A deliciously different travelogue In 2005, Cathy and Jason threw in successful careers as TV presenters and producers to become olive farmers in Italy. With their one year old daughter and Italian dictionary in tow, they found themselves in the middle of a European nowhere untouched by modernity. They were on a steep learning curve in more-or-less everything -- finding out how to prune an olive tree so that a sparrow can pass through its branches, learning what beauty products are de rigeur in the changing rooms of a local Italian football team, being trained, by a local Italian choir, how to sing in English but with an Italian accent -- and learning the rigorous rules of when one is allowed to consume a cappuccino. Armed with their indefatigable love of food, they headed off many a potentially tricky situation by cooking their way out of it, a sure route to the heart of any Italian. They discover that olive farming is dominated by the big boys and desperate to turn their new home into a way of making a living they cast around for ideas of how they can do so. A flash of inspiration led them to launch an 'Adopt-an-Olive-Tree' scheme. For a fee buyers could adopt a tree, receive produce from it and even go and visit it to give it a hug. The scheme became hugely popular with trees selling out way ahead of expectations. A contract with Selfridges followed and suddenly Cathy and Jason's dream is realised. Or nearly anyway. It's a hard slog and they meet every challenge with fortitude and humour but what they hadn't expected was that the biggest challenge would be the quiet of the countryside. Soon they find themselves hankering for the sounds and stench of the city and facing a difficult decision on what they should do next. / Stories and recipes from an Italian olive grove. / Beautiful photography / Authors have existing profile (previously tv presenters) / Big pr campaign run for nudo through 2008 / Will appeal to travel biography fans and foodies alike.

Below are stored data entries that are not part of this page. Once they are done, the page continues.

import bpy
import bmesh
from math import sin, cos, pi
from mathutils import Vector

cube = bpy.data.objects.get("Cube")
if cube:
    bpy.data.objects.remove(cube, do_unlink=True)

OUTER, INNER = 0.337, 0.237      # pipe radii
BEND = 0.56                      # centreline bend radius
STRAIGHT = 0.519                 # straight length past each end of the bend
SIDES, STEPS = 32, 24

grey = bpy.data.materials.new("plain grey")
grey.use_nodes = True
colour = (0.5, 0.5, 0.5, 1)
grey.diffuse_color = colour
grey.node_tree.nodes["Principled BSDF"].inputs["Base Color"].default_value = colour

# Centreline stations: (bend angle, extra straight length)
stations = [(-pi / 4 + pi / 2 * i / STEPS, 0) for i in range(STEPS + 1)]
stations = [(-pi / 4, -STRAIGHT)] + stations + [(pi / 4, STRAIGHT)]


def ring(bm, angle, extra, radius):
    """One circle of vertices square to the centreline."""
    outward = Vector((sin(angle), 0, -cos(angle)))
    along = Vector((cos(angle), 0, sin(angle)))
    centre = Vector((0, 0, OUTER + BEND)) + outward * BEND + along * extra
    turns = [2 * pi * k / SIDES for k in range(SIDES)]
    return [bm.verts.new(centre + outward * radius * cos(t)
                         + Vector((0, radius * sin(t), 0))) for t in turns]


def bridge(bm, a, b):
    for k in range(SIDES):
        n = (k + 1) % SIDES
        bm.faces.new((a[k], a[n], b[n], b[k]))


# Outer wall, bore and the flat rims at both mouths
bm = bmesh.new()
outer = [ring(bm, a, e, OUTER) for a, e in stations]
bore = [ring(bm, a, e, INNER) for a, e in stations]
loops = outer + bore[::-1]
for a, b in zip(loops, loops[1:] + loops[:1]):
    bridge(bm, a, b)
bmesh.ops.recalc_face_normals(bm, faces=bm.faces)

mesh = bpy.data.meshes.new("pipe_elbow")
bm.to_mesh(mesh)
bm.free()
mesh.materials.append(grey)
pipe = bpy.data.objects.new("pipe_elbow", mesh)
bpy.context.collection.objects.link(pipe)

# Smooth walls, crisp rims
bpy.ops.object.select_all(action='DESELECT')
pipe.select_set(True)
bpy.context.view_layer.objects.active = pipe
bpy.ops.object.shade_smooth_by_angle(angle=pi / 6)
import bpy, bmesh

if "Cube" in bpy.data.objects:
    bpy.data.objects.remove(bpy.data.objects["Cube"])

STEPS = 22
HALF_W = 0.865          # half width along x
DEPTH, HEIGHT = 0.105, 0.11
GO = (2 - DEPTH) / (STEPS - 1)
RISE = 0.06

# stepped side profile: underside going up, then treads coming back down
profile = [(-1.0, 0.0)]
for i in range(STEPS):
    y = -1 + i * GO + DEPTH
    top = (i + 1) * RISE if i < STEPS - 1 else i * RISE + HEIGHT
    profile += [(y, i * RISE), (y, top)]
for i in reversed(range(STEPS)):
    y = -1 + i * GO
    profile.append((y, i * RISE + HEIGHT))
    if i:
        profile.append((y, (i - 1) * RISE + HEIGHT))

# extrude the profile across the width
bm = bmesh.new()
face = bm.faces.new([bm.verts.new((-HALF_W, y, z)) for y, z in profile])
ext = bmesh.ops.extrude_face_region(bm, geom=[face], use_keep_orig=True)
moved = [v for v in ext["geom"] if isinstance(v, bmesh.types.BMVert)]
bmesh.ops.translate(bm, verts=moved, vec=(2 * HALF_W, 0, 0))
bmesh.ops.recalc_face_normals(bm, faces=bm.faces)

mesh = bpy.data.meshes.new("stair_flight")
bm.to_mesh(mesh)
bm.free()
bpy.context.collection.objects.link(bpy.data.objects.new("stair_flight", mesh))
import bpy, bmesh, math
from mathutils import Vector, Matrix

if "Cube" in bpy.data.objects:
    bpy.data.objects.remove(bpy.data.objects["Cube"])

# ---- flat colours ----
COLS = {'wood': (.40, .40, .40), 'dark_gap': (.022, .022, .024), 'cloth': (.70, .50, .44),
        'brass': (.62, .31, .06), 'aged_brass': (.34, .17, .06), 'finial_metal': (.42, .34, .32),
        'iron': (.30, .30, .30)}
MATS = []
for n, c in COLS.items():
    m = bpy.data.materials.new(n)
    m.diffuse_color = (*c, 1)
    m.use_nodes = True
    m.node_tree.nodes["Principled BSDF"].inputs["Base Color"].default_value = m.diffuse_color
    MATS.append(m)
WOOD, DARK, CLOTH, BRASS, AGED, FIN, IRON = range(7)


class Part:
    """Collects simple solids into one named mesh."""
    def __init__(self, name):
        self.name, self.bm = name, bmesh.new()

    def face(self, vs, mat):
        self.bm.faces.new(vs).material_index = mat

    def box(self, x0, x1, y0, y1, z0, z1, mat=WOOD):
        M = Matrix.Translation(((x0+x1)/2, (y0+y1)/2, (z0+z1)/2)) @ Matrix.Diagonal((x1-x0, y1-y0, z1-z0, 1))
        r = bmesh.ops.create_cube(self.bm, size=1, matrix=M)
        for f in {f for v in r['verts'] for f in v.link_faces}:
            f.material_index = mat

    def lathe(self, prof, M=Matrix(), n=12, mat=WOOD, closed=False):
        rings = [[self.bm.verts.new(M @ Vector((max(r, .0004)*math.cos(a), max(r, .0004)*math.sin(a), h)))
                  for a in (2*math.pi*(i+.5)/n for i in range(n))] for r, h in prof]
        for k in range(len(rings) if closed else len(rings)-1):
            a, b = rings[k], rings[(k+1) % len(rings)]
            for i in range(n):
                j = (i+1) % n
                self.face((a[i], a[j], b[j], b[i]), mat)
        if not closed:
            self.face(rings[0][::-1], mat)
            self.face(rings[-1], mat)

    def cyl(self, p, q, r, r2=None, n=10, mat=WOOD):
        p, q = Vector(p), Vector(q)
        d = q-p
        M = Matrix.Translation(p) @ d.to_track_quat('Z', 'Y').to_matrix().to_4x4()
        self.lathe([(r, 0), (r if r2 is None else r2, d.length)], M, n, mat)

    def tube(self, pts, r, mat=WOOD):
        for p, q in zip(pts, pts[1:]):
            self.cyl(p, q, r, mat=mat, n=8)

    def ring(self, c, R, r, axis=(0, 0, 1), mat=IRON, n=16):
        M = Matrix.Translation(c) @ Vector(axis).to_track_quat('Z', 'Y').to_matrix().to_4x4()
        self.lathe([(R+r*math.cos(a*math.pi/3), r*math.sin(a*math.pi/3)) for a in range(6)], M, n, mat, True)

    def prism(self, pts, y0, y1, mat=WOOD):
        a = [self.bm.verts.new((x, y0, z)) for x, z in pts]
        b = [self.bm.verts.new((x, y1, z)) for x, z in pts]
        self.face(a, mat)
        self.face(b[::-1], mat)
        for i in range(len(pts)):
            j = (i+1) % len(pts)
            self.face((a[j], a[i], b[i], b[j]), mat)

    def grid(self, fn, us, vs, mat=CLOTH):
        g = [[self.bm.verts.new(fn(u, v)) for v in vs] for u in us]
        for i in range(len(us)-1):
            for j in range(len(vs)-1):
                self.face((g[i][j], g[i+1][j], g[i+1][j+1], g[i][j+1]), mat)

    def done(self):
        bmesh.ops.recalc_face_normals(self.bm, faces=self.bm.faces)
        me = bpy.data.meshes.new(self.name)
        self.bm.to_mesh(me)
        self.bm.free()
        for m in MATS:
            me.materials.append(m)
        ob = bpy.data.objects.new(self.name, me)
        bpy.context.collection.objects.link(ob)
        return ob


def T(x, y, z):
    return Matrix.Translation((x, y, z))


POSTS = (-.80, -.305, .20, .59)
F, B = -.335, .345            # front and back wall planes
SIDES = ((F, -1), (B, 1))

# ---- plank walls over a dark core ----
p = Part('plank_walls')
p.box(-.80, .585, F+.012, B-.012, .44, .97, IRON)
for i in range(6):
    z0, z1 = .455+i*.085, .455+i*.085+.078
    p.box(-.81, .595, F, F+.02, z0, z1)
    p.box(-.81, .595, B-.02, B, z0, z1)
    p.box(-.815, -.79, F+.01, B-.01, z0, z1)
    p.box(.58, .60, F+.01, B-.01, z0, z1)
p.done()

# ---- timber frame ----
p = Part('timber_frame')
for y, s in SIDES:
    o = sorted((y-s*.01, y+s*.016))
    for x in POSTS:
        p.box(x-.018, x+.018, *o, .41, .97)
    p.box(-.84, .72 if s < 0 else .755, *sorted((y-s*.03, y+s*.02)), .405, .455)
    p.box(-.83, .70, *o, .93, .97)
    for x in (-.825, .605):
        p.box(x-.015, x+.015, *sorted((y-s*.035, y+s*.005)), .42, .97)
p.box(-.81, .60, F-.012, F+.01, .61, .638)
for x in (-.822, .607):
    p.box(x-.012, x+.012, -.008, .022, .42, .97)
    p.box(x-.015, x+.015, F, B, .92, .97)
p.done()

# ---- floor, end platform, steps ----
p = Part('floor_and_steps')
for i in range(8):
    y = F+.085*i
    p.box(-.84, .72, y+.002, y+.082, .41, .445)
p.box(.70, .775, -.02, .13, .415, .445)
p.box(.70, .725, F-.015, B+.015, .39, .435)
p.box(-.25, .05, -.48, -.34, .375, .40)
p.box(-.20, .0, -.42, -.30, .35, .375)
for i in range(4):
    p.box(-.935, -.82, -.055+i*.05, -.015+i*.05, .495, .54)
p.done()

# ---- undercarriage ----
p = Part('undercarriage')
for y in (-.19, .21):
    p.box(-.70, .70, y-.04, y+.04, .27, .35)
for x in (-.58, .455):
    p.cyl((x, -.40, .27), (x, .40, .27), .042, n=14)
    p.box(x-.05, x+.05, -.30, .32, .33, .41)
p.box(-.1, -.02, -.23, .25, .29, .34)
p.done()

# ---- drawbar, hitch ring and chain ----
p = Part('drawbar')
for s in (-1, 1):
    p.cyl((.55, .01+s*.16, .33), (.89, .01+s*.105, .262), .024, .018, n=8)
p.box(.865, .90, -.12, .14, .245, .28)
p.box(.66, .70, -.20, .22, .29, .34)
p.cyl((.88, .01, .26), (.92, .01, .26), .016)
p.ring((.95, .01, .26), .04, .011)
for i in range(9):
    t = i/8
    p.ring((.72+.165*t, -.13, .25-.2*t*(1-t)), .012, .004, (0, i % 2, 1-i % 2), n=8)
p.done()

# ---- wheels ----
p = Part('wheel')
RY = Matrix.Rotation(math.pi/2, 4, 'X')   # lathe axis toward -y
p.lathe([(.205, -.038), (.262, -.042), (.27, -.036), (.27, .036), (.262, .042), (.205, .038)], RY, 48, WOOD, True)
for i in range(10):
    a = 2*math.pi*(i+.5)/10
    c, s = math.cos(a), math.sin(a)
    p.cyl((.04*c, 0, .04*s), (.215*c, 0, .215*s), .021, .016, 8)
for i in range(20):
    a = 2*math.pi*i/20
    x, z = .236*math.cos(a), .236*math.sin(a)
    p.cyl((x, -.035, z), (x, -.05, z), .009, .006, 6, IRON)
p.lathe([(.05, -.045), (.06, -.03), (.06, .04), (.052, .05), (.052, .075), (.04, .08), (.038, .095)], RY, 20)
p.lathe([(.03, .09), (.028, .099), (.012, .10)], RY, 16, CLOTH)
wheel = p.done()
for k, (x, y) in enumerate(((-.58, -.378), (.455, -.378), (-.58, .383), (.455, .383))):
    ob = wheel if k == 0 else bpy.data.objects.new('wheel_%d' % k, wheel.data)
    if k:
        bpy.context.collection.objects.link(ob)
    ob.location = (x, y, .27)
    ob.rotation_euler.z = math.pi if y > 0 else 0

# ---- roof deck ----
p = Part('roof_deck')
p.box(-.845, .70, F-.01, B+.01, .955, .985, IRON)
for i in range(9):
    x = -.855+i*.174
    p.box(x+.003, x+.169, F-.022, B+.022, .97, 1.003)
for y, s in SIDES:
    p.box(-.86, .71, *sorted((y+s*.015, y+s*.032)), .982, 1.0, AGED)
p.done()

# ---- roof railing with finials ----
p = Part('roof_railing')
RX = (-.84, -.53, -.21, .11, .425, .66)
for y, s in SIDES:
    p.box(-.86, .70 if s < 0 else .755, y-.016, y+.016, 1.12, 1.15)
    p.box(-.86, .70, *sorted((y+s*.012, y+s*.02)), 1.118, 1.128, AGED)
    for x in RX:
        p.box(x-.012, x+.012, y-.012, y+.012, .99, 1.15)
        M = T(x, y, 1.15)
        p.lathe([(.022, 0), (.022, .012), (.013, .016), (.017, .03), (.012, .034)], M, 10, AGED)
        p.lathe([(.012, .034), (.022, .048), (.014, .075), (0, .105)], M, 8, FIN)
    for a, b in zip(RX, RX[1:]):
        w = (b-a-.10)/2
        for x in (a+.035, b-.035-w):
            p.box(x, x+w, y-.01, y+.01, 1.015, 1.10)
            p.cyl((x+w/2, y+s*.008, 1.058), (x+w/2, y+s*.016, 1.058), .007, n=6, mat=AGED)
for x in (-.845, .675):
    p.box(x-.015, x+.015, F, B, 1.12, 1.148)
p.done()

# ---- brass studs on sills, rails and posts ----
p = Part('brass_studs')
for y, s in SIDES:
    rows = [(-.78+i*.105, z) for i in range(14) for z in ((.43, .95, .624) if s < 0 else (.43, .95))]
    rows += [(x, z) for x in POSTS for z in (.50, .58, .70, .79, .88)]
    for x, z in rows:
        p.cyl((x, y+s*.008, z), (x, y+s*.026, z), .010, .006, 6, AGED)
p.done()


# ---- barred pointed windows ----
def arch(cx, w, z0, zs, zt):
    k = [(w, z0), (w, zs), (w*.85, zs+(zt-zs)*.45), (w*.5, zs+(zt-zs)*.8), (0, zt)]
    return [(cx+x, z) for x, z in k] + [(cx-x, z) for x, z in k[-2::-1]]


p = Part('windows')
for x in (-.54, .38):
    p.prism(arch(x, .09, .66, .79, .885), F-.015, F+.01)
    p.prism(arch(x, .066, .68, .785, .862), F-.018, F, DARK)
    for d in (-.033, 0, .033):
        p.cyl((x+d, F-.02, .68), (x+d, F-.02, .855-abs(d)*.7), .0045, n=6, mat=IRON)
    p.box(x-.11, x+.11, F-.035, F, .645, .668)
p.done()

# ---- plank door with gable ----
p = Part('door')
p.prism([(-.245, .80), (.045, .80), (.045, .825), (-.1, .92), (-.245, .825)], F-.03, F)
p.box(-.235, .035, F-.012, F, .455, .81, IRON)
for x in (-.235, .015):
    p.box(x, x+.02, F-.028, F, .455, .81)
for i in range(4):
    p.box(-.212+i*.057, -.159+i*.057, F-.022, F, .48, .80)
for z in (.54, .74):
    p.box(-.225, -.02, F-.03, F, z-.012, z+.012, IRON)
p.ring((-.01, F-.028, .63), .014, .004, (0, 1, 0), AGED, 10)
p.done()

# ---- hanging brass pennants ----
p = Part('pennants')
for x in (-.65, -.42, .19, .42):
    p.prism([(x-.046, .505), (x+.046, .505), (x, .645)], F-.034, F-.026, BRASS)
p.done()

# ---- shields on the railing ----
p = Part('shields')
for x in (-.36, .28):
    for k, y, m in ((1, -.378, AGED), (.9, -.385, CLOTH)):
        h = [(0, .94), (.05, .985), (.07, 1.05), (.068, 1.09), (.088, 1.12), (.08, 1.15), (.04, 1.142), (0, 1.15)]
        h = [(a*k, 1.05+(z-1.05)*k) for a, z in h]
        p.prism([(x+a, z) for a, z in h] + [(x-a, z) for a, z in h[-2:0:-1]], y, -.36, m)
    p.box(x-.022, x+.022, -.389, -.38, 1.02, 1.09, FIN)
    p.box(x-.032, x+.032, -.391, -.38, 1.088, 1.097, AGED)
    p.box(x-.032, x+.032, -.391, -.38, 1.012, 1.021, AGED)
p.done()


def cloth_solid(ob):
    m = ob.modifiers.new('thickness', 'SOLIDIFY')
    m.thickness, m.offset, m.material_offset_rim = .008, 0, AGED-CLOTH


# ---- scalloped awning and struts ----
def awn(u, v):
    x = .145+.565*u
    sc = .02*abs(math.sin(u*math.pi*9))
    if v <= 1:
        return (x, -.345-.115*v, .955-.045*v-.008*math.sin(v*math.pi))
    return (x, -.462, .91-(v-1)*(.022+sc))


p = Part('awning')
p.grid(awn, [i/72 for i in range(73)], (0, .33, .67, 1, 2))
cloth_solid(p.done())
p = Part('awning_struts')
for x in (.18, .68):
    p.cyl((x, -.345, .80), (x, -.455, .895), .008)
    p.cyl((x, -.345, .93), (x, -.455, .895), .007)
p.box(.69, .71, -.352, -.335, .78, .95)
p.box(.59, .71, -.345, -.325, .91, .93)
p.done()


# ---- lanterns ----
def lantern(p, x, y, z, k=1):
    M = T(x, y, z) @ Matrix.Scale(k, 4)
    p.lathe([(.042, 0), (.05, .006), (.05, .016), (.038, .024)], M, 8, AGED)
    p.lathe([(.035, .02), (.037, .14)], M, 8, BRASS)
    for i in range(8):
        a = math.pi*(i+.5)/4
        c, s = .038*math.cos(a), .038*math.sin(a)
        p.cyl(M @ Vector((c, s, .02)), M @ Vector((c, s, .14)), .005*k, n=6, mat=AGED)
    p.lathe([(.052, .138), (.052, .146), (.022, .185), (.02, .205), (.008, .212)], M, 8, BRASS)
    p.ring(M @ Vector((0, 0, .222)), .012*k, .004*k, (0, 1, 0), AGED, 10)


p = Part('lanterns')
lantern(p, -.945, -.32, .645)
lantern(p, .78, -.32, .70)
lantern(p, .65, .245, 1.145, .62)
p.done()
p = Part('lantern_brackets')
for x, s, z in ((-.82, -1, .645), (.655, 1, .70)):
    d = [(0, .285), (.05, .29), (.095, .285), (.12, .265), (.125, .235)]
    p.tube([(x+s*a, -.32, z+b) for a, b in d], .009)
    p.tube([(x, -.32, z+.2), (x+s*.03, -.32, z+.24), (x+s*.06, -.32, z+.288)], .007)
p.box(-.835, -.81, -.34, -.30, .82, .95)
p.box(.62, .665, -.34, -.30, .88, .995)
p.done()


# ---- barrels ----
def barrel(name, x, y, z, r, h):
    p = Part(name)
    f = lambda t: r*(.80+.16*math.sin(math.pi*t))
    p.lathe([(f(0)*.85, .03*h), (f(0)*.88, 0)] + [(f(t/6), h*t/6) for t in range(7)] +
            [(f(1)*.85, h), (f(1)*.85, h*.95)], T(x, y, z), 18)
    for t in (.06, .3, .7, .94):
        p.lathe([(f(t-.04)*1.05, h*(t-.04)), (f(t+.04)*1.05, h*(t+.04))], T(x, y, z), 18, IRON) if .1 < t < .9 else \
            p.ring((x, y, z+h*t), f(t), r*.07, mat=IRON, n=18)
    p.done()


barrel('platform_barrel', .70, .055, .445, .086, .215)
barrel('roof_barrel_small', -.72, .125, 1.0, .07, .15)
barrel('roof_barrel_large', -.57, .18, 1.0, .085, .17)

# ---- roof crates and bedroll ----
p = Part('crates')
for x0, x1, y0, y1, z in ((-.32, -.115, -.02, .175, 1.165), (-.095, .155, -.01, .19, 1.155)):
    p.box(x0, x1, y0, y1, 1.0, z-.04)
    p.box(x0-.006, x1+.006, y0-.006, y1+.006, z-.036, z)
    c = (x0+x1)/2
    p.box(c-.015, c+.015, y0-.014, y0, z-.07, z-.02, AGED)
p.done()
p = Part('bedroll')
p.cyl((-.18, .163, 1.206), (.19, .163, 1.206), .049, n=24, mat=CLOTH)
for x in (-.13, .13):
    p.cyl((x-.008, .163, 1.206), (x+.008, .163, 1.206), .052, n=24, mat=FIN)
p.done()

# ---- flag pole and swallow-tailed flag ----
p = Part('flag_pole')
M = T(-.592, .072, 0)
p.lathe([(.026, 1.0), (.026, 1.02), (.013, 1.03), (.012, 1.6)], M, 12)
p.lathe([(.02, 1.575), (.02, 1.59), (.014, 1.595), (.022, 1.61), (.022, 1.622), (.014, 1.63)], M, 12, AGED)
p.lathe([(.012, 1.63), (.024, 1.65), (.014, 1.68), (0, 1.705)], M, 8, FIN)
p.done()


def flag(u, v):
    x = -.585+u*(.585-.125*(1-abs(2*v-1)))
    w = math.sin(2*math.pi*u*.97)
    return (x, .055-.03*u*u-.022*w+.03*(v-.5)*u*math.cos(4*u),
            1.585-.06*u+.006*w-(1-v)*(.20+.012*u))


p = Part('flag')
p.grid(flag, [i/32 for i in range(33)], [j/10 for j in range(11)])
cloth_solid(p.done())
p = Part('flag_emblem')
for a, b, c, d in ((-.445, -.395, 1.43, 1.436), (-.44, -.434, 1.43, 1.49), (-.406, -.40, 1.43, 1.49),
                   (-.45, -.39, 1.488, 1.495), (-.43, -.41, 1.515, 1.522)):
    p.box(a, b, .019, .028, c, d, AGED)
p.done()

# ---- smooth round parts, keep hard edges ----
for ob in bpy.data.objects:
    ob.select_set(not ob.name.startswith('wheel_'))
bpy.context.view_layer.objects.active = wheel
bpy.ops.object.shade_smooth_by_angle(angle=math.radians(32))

Cathy Rogers and Jason Gibb both enjoy life shake-ups. Between them they have notched up careers as TV producers, marine biologists, medics, touring musicians, diving instructors, TV presenters, and even church organists. In 2005, they decided to toss themselves the new challenge of becoming modern European peasants, living and working in an olive grove in the Italian countryside.